“Listening to Josh, I get the sense that he tried to make just a little bit too much happen,” Schiano said on NFL Network after the team opened its offseason program on Monday.
In Schiano’s view, Freeman is too hard on himself, and the new coaching staff will be tasked with making sure the whole offense works, and not simply focusing on getting Freeman back to form.
“I don’t think that’s fair — I think that’s a guy that’s putting the brunt of the blame on his own shoulders,” Schiano said. “There were a lot of breakdowns, things that he had no control over. At the end of the day, we’re going to start from scratch. We have a new system, new coaches, new people, and we’re just going to try to build from ground zero, build it up and see where we can go with it.”

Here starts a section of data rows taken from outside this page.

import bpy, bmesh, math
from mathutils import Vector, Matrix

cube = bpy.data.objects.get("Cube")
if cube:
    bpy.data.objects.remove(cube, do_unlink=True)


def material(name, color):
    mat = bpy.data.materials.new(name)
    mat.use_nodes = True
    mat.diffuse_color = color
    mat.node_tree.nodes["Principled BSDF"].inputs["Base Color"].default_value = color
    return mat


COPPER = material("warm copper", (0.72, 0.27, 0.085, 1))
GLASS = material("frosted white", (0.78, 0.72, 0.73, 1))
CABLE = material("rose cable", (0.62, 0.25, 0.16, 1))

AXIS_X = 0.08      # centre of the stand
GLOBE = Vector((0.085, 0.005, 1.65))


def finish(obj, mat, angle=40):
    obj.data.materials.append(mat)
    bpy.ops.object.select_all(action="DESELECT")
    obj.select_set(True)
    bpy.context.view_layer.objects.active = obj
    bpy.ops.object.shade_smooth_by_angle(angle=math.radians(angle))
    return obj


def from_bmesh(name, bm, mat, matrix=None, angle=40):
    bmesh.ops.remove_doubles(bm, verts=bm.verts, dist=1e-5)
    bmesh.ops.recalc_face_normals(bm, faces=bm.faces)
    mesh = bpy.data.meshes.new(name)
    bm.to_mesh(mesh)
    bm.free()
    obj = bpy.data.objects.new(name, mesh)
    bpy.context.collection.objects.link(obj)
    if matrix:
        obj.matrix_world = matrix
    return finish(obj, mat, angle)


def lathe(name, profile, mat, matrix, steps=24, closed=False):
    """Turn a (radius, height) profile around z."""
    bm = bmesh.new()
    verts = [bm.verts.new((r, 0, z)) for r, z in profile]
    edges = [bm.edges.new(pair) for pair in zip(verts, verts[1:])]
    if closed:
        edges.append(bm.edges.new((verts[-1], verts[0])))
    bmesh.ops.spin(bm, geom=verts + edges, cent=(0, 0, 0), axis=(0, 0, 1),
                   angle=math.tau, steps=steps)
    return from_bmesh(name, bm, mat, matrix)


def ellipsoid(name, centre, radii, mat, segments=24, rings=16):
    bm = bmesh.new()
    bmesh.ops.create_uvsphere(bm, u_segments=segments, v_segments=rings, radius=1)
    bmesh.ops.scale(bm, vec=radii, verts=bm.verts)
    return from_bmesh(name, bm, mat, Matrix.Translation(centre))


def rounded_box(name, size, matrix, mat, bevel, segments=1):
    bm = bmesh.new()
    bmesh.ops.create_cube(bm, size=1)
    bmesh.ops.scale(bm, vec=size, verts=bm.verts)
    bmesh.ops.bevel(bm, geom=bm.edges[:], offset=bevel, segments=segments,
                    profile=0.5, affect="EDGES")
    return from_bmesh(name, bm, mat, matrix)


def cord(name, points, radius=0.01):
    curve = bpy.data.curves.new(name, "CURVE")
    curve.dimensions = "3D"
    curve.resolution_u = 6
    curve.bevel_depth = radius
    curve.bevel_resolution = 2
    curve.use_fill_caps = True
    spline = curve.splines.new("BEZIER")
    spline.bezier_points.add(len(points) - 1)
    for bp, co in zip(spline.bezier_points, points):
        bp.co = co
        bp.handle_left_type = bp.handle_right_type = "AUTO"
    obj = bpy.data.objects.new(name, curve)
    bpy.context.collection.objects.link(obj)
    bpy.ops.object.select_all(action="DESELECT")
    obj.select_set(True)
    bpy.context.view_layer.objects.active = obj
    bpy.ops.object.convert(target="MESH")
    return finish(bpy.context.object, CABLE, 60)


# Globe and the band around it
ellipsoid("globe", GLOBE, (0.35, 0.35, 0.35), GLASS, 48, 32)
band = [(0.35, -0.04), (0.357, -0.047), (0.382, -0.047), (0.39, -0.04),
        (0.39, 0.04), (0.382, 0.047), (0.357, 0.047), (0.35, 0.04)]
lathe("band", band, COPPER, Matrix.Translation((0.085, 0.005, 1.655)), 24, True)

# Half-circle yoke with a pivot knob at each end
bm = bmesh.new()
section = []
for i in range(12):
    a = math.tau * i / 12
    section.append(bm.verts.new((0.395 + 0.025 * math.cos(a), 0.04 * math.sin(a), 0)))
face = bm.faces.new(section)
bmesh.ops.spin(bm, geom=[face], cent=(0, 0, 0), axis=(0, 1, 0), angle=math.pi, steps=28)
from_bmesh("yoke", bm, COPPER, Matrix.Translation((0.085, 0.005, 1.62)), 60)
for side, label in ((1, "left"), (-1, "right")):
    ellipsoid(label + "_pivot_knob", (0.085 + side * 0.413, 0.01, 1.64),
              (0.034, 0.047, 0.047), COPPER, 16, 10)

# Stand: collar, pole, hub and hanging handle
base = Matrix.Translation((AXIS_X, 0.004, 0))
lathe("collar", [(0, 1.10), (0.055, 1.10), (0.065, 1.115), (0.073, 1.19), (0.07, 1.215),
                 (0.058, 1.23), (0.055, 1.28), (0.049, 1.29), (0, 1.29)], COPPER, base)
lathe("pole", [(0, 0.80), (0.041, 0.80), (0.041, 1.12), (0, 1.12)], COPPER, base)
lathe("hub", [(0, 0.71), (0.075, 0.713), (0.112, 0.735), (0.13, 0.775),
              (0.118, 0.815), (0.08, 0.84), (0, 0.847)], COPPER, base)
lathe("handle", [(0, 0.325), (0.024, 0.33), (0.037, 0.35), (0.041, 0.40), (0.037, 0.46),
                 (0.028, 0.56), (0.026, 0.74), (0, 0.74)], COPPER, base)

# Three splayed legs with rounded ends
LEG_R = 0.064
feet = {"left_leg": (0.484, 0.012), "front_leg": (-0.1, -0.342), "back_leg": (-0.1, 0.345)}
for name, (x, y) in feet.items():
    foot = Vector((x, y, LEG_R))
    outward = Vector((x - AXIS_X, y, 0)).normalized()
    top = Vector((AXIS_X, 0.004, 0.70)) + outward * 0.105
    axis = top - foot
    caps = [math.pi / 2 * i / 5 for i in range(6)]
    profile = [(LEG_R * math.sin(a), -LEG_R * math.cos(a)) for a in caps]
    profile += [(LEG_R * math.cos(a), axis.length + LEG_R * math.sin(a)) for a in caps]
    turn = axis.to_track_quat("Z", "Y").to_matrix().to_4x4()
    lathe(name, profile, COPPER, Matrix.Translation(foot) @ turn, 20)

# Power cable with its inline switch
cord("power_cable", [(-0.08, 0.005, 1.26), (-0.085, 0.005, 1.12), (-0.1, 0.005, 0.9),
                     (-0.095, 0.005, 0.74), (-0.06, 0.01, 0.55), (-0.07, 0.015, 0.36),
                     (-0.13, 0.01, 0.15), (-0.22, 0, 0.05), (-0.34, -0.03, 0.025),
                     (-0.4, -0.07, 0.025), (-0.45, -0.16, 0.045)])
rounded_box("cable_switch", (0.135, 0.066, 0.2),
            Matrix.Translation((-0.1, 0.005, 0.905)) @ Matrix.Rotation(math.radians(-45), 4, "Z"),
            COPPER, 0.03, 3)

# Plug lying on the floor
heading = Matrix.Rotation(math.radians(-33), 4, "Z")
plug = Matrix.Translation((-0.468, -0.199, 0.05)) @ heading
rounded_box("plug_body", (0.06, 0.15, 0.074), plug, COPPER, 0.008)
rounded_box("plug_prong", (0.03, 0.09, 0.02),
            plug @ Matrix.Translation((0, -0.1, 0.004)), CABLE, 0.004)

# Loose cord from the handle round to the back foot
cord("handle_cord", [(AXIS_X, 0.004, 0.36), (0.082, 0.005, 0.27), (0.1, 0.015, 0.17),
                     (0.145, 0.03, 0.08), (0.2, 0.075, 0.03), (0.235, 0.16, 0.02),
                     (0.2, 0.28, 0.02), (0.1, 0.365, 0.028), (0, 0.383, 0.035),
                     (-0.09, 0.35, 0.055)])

A big part of that offensive improvement will be a better running game, which might include drafting Alabama’s Trent Richardson. But Schiano also spoke highly of running back LeGarrette Blount, even though he had put Blount on notice about fumbling, and even though Blount chose not to attend the first day of the Bucs’ voluntary offseason program.
Ultimately, Schiano said, Monday’s first team meeting was about making sure the players know what their new coach expects of them.
“We’re just trying to get them to understand what we expect,” Schiano said. “Most frustration comes from people not being clear what the expectations are.”
And Schiano expects Freeman to get better without trying to do too much.